Food-filled celebrations are a time I reflect on the hard work of the people who raised our turkey, grew our vegetables and harvested the grain used to bake bread. As a kid growing up in rural Kansas, our entire community revolved around the work of getting our crops to the local grain elevator. Each year, families in our area battled market uncertainty and unpredictable weather for a chance at a successful harvest. Young people rolled up their sleeves and went to work alongside their parents, spending long days and late nights in a tractor or combine while still making certain all of the livestock were cared for. This tradition has not changed for hardworking farmers and ranchers across our state or for the next generation of Kansas kids growing up on our farms today. They learn the technical and business skills needed to run a farm or ranch, as well as the value of hard work, perseverance and working as a team to get things done.
As Kansans, this work is near and dear to our hearts, but for many Americans living in urban areas, this is not the case. Thanksgiving is a time when the contributions of rural America shine, and when individuals across the country are connected by the simple but valuable tradition of a meal. It is also a time when we ought to be reminded that our safe, affordable food supply and agricultural traditions are what make it all possible.
As chairman of the Senate Agriculture Appropriations Subcommittee, I have had the opportunity to lead a number of fights to preserve these traditions which over the last few years have been under siege. When I am in Washington, D.C., I spend a lot of time sharing with people who are not familiar with what the rural way of life really looks like – that in rural Kansas, local economies depend on the success or failure of our ag community.
From the Department of Labor’s (DOL) proposed rule to ban youth under the age of 16 from participating in many common farm-related tasks, to the Environmental Protection Agency’s proposed Waters of the United States rule to regulate ponds and ditches, it feels as though for years now, the federal government has been working against our traditions. That’s why I consider it so crucial to advocate for Kansas values and the Kansas way of life on Capitol Hill. We must continue to raise our voices to share our priorities – we have seen how effective we can be when we work together like we did in 2012 to successfully force the DOL to withdraw their proposed restrictions on young people working on family farms.
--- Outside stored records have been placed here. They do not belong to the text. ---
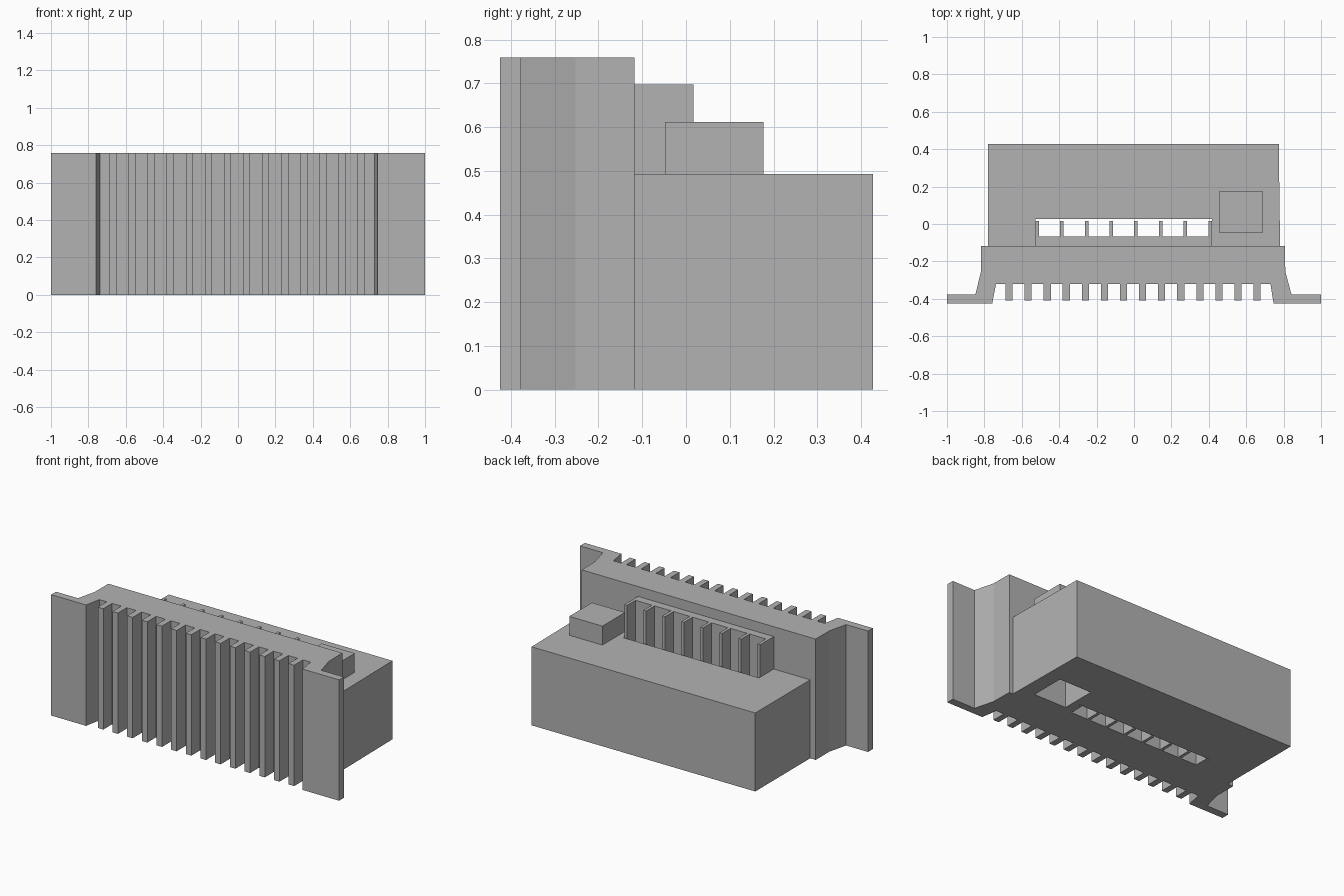
import bpy

cube = bpy.data.objects.get("Cube")
if cube:
    bpy.data.objects.remove(cube, do_unlink=True)

grey = bpy.data.materials.new("plain grey")
grey.use_nodes = True
COLOUR = (0.45, 0.45, 0.45, 1)
grey.diffuse_color = COLOUR
grey.node_tree.nodes["Principled BSDF"].inputs["Base Color"].default_value = COLOUR


def prism(name, z0, z1, outline, *holes):
    """Upright prism from a plan outline, with optional holes."""
    curve = bpy.data.curves.new(name, "CURVE")
    curve.dimensions = "2D"
    curve.fill_mode = "BOTH"
    curve.extrude = (z1 - z0) / 2
    for loop in (outline, *holes):
        spline = curve.splines.new("POLY")
        spline.points.add(len(loop) - 1)
        for point, (x, y) in zip(spline.points, loop):
            point.co = (x, y, 0, 1)
        spline.use_cyclic_u = True
        spline.use_smooth = False
    curve.materials.append(grey)
    obj = bpy.data.objects.new(name, curve)
    obj.location.z = (z0 + z1) / 2
    bpy.context.collection.objects.link(obj)
    bpy.ops.object.select_all(action="DESELECT")
    obj.select_set(True)
    bpy.context.view_layer.objects.active = obj
    bpy.ops.object.convert(target="MESH")
    return bpy.context.object


def rect(x0, x1, y0, y1):
    return [(x0, y0), (x1, y0), (x1, y1), (x0, y1)]


def toothed_edge(start, pitch, width, count, base, tip):
    """Plan points of a row of teeth, running towards +x."""
    points = []
    for i in range(count):
        a = start + i * pitch
        b = a + width
        points += [(a, base), (a, tip), (b, tip), (b, base)]
    return points


BACK, JOIN, FRONT = 0.427, -0.118, -0.425
BODY_TOP, COMB_TOP, HOOD_TOP, PLATE_TOP = 0.493, 0.697, 0.612, 0.759

# Front plate: ribs between two end flanges
ribs = toothed_edge(-0.687, 0.102, 0.038, 14, -0.322, -0.41)
front_plate = [(-1, FRONT), (-0.758, FRONT), (-0.738, -0.322)]
front_plate += ribs
front_plate += [(0.73, -0.322), (0.746, FRONT), (1, FRONT), (1, -0.377),
                (0.842, -0.377), (0.809, -0.253), (0.807, JOIN),
                (-0.818, JOIN), (-0.818, -0.253), (-0.848, -0.377), (-1, -0.377)]
prism("ribbed_front_plate", 0, PLATE_TOP, front_plate)

# Body block: slotted opening with dividers, and a square pocket
fins = toothed_edge(-0.527, 0.132, 0.019, 8, -0.067, 0.017)[1:-1]
left, right = fins[0][0], fins[-1][0]
slots = fins + [(right, 0.027), (left, 0.027)]
pocket = rect(0.46, 0.684, -0.045, 0.174)
body = [(-0.78, JOIN), (0.781, JOIN), (0.774, BACK), (-0.78, BACK)]
prism("body_block", 0, BODY_TOP, body, slots, pocket)

# Finned comb standing above the slots
prism("finned_comb", BODY_TOP, COMB_TOP, fins + [(right, JOIN), (left, JOIN)])

# Hollow hood over the square pocket
hood = rect(0.457, 0.687, -0.048, 0.177)
prism("hood_walls", BODY_TOP, HOOD_TOP - 0.005, hood, pocket)
prism("hood_lid", HOOD_TOP - 0.005, HOOD_TOP, hood)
We can appreciate this holiday’s special role in reminding all Americans how important agriculture is for all of us. We can celebrate our blessings by working to provide for those without a meal on their tables or family around them this week – by volunteering at local food banks, donating non-perishable items or inviting those we know who may be spending the holiday alone to be a part of our gatherings. My wife Robba and I are looking forward to spending Thanksgiving this year with soldiers and their families at Fort Riley. We are thankful for the hard work of farmers and ranchers across Kansas and for the opportunity to reflect on the many ways we are blessed.